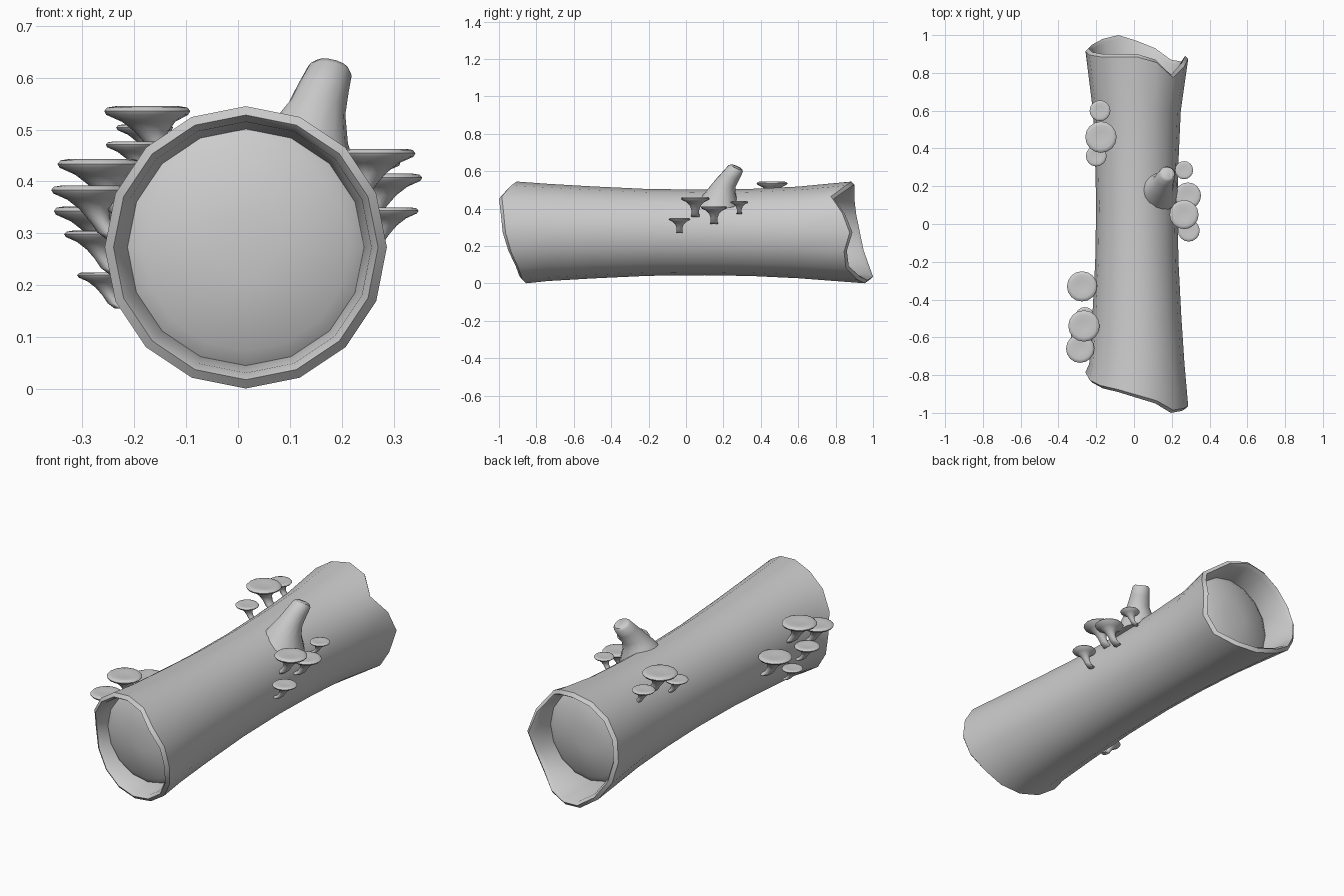
import bpy, bmesh, math
from mathutils import Vector

cube = bpy.data.objects.get("Cube")
if cube:
    bpy.data.objects.remove(cube, do_unlink=True)

grey = bpy.data.materials.new("plain grey")
grey.use_nodes = True
COLOUR = (0.6, 0.6, 0.6, 1)
grey.diffuse_color = COLOUR
grey.node_tree.nodes["Principled BSDF"].inputs["Base Color"].default_value = COLOUR


def loft(name, rings, angle=50):
    """Skin a list of equal point rings and close both ends."""
    bm = bmesh.new()
    loops = [[bm.verts.new(p) for p in ring] for ring in rings]
    n = len(loops[0])
    for a, b in zip(loops, loops[1:]):
        for i in range(n):
            j = (i + 1) % n
            bm.faces.new((a[i], a[j], b[j], b[i]))
    bm.faces.new(loops[0][::-1])
    bm.faces.new(loops[-1])
    bmesh.ops.recalc_face_normals(bm, faces=bm.faces)
    mesh = bpy.data.meshes.new(name)
    bm.to_mesh(mesh)
    bm.free()
    obj = bpy.data.objects.new(name, mesh)
    bpy.context.collection.objects.link(obj)
    mesh.materials.append(grey)
    bpy.ops.object.select_all(action="DESELECT")
    obj.select_set(True)
    bpy.context.view_layer.objects.active = obj
    bpy.ops.object.shade_smooth_by_angle(angle=math.radians(angle))
    return obj


# Hollow log: broken rims, waisted trunk and a recessed end wall on each side
SIDES = 16
CX, CZ = 0.015, 0.273
front_edge = [-.98, -.99, -1.0, -.95, -.92, -.89, -.87, -.84,
              -.80, -.81, -.83, -.85, -.87, -.89, -.91, -.95]
back_edge = [.89, .85, .79, .87, .90, .90, .90, .91,
             .93, .95, .98, 1.0, .97, .93, .87, .86]


def log_ring(ys, radius, squash=1.0):
    ring = []
    for i in range(SIDES):
        a = math.tau * i / SIDES
        y = ys[i] if isinstance(ys, list) else ys
        ring.append((CX + radius * squash * math.cos(a), y, CZ + radius * math.sin(a)))
    return ring


def inset(edge, amount):
    return [y - math.copysign(amount, y) for y in edge]


rings = [log_ring(-.79, .06), log_ring(-.77, .20), log_ring(-.75, .228),
         log_ring(inset(front_edge, .02), .242), log_ring(front_edge, .255),
         log_ring(inset(front_edge, .015), .272)]
for y, radius, squash in ((-.74, .26, .97), (-.5, .246, .96), (-.2, .232, .95), (.1, .229, .94),
                          (.35, .233, .95), (.6, .245, .95)):
    rings.append(log_ring(y, radius, squash))
rings += [log_ring(inset(back_edge, .015), .272), log_ring(back_edge, .255),
          log_ring(inset(back_edge, .02), .242), log_ring(.75, .228),
          log_ring(.77, .20), log_ring(.79, .06)]
loft("hollow_log", rings)


# Broken branch stub, flared where it leaves the trunk
def disc_ring(centre, radius, normal, n=14):
    turn = Vector((0, 0, 1)).rotation_difference(Vector(normal))
    return [Vector(centre) + turn @ Vector((radius * math.cos(math.tau * i / n),
                                            radius * math.sin(math.tau * i / n), 0))
            for i in range(n)]


lean = (.2, .4, .9)
loft("branch_stub", [
    disc_ring((.13, .17, .43), .11, (.3, 0, 1)),
    disc_ring((.14, .19, .495), .075, (.3, .1, 1)),
    disc_ring((.152, .215, .54), .056, lean),
    disc_ring((.165, .243, .58), .049, lean),
    disc_ring((.177, .265, .613), .043, lean),
    disc_ring((.18, .27, .622), .034, lean)])

# Bracket mushrooms: flat cap, funnel underside and a stem bending into the bark
# Each row: share of cap radius, height and inward bend, all in cap radii
profile = [(.4, -.04, 0), (.75, 0, 0), (.93, -.03, 0), (1, -.11, 0), (.95, -.2, 0),
           (.62, -.36, .03), (.38, -.6, .1), (.27, -.9, .25), (.27, -1.2, .45), (.3, -1.4, .75)]


def mushroom(name, x, y, top, radius):
    inward = -math.copysign(radius, x)
    rings = [disc_ring((x + inward * bend, y, top + radius * h), radius * r, (0, 0, 1), 16)
             for r, h, bend in profile]
    loft(name, rings, 60)


clusters = {
    "right_back_mushroom": [(-.18, .60, .51, .055), (-.175, .46, .545, .083),
                            (-.20, .36, .477, .055)],
    "right_front_mushroom": [(-.275, -.33, .352, .08), (-.265, -.54, .443, .083),
                             (-.285, -.66, .392, .075), (-.275, -.59, .305, .06),
                             (-.26, -.49, .225, .05)],
    "left_mushroom": [(.265, .285, .44, .048), (.285, .15, .415, .07),
                      (.265, .05, .463, .077), (.29, -.035, .35, .058)],
}
for name, spots in clusters.items():
    for k, spot in enumerate(spots, 1):
        mushroom(f"{name}_{k}", *spot)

--

The data is to be restated word for word, with any pictures set aside.

import bpy, bmesh, math
from mathutils import Vector

cube = bpy.data.objects.get("Cube")
if cube:
    bpy.data.objects.remove(cube, do_unlink=True)

grey = bpy.data.materials.new("plain grey")
grey.use_nodes = True
COLOUR = (0.6, 0.6, 0.6, 1)
grey.diffuse_color = COLOUR
grey.node_tree.nodes["Principled BSDF"].inputs["Base Color"].default_value = COLOUR


def loft(name, rings, angle=50):
    """Skin a list of equal point rings and close both ends."""
    bm = bmesh.new()
    loops = [[bm.verts.new(p) for p in ring] for ring in rings]
    n = len(loops[0])
    for a, b in zip(loops, loops[1:]):
        for i in range(n):
            j = (i + 1) % n
            bm.faces.new((a[i], a[j], b[j], b[i]))
    bm.faces.new(loops[0][::-1])
    bm.faces.new(loops[-1])
    bmesh.ops.recalc_face_normals(bm, faces=bm.faces)
    mesh = bpy.data.meshes.new(name)
    bm.to_mesh(mesh)
    bm.free()
    obj = bpy.data.objects.new(name, mesh)
    bpy.context.collection.objects.link(obj)
    mesh.materials.append(grey)
    bpy.ops.object.select_all(action="DESELECT")
    obj.select_set(True)
    bpy.context.view_layer.objects.active = obj
    bpy.ops.object.shade_smooth_by_angle(angle=math.radians(angle))
    return obj


# Hollow log: broken rims, waisted trunk and a recessed end wall on each side
SIDES = 16
CX, CZ = 0.015, 0.273
front_edge = [-.98, -.99, -1.0, -.95, -.92, -.89, -.87, -.84,
              -.80, -.81, -.83, -.85, -.87, -.89, -.91, -.95]
back_edge = [.89, .85, .79, .87, .90, .90, .90, .91,
             .93, .95, .98, 1.0, .97, .93, .87, .86]


def log_ring(ys, radius, squash=1.0):
    ring = []
    for i in range(SIDES):
        a = math.tau * i / SIDES
        y = ys[i] if isinstance(ys, list) else ys
        ring.append((CX + radius * squash * math.cos(a), y, CZ + radius * math.sin(a)))
    return ring


def inset(edge, amount):
    return [y - math.copysign(amount, y) for y in edge]


rings = [log_ring(-.79, .06), log_ring(-.77, .20), log_ring(-.75, .228),
         log_ring(inset(front_edge, .02), .242), log_ring(front_edge, .255),
         log_ring(inset(front_edge, .015), .272)]
for y, radius, squash in ((-.74, .26, .97), (-.5, .246, .96), (-.2, .232, .95), (.1, .229, .94),
                          (.35, .233, .95), (.6, .245, .95)):
    rings.append(log_ring(y, radius, squash))
rings += [log_ring(inset(back_edge, .015), .272), log_ring(back_edge, .255),
          log_ring(inset(back_edge, .02), .242), log_ring(.75, .228),
          log_ring(.77, .20), log_ring(.79, .06)]
loft("hollow_log", rings)


# Broken branch stub, flared where it leaves the trunk
def disc_ring(centre, radius, normal, n=14):
    turn = Vector((0, 0, 1)).rotation_difference(Vector(normal))
    return [Vector(centre) + turn @ Vector((radius * math.cos(math.tau * i / n),
                                            radius * math.sin(math.tau * i / n), 0))
            for i in range(n)]


lean = (.2, .4, .9)
loft("branch_stub", [
    disc_ring((.13, .17, .43), .11, (.3, 0, 1)),
    disc_ring((.14, .19, .495), .075, (.3, .1, 1)),
    disc_ring((.152, .215, .54), .056, lean),
    disc_ring((.165, .243, .58), .049, lean),
    disc_ring((.177, .265, .613), .043, lean),
    disc_ring((.18, .27, .622), .034, lean)])

# Bracket mushrooms: flat cap, funnel underside and a stem bending into the bark
# Each row: share of cap radius, height and inward bend, all in cap radii
profile = [(.4, -.04, 0), (.75, 0, 0), (.93, -.03, 0), (1, -.11, 0), (.95, -.2, 0),
           (.62, -.36, .03), (.38, -.6, .1), (.27, -.9, .25), (.27, -1.2, .45), (.3, -1.4, .75)]


def mushroom(name, x, y, top, radius):
    inward = -math.copysign(radius, x)
    rings = [disc_ring((x + inward * bend, y, top + radius * h), radius * r, (0, 0, 1), 16)
             for r, h, bend in profile]
    loft(name, rings, 60)


clusters = {
    "right_back_mushroom": [(-.18, .60, .51, .055), (-.175, .46, .545, .083),
                            (-.20, .36, .477, .055)],
    "right_front_mushroom": [(-.275, -.33, .352, .08), (-.265, -.54, .443, .083),
                             (-.285, -.66, .392, .075), (-.275, -.59, .305, .06),
                             (-.26, -.49, .225, .05)],
    "left_mushroom": [(.265, .285, .44, .048), (.285, .15, .415, .07),
                      (.265, .05, .463, .077), (.29, -.035, .35, .058)],
}
for name, spots in clusters.items():
    for k, spot in enumerate(spots, 1):
        mushroom(f"{name}_{k}", *spot)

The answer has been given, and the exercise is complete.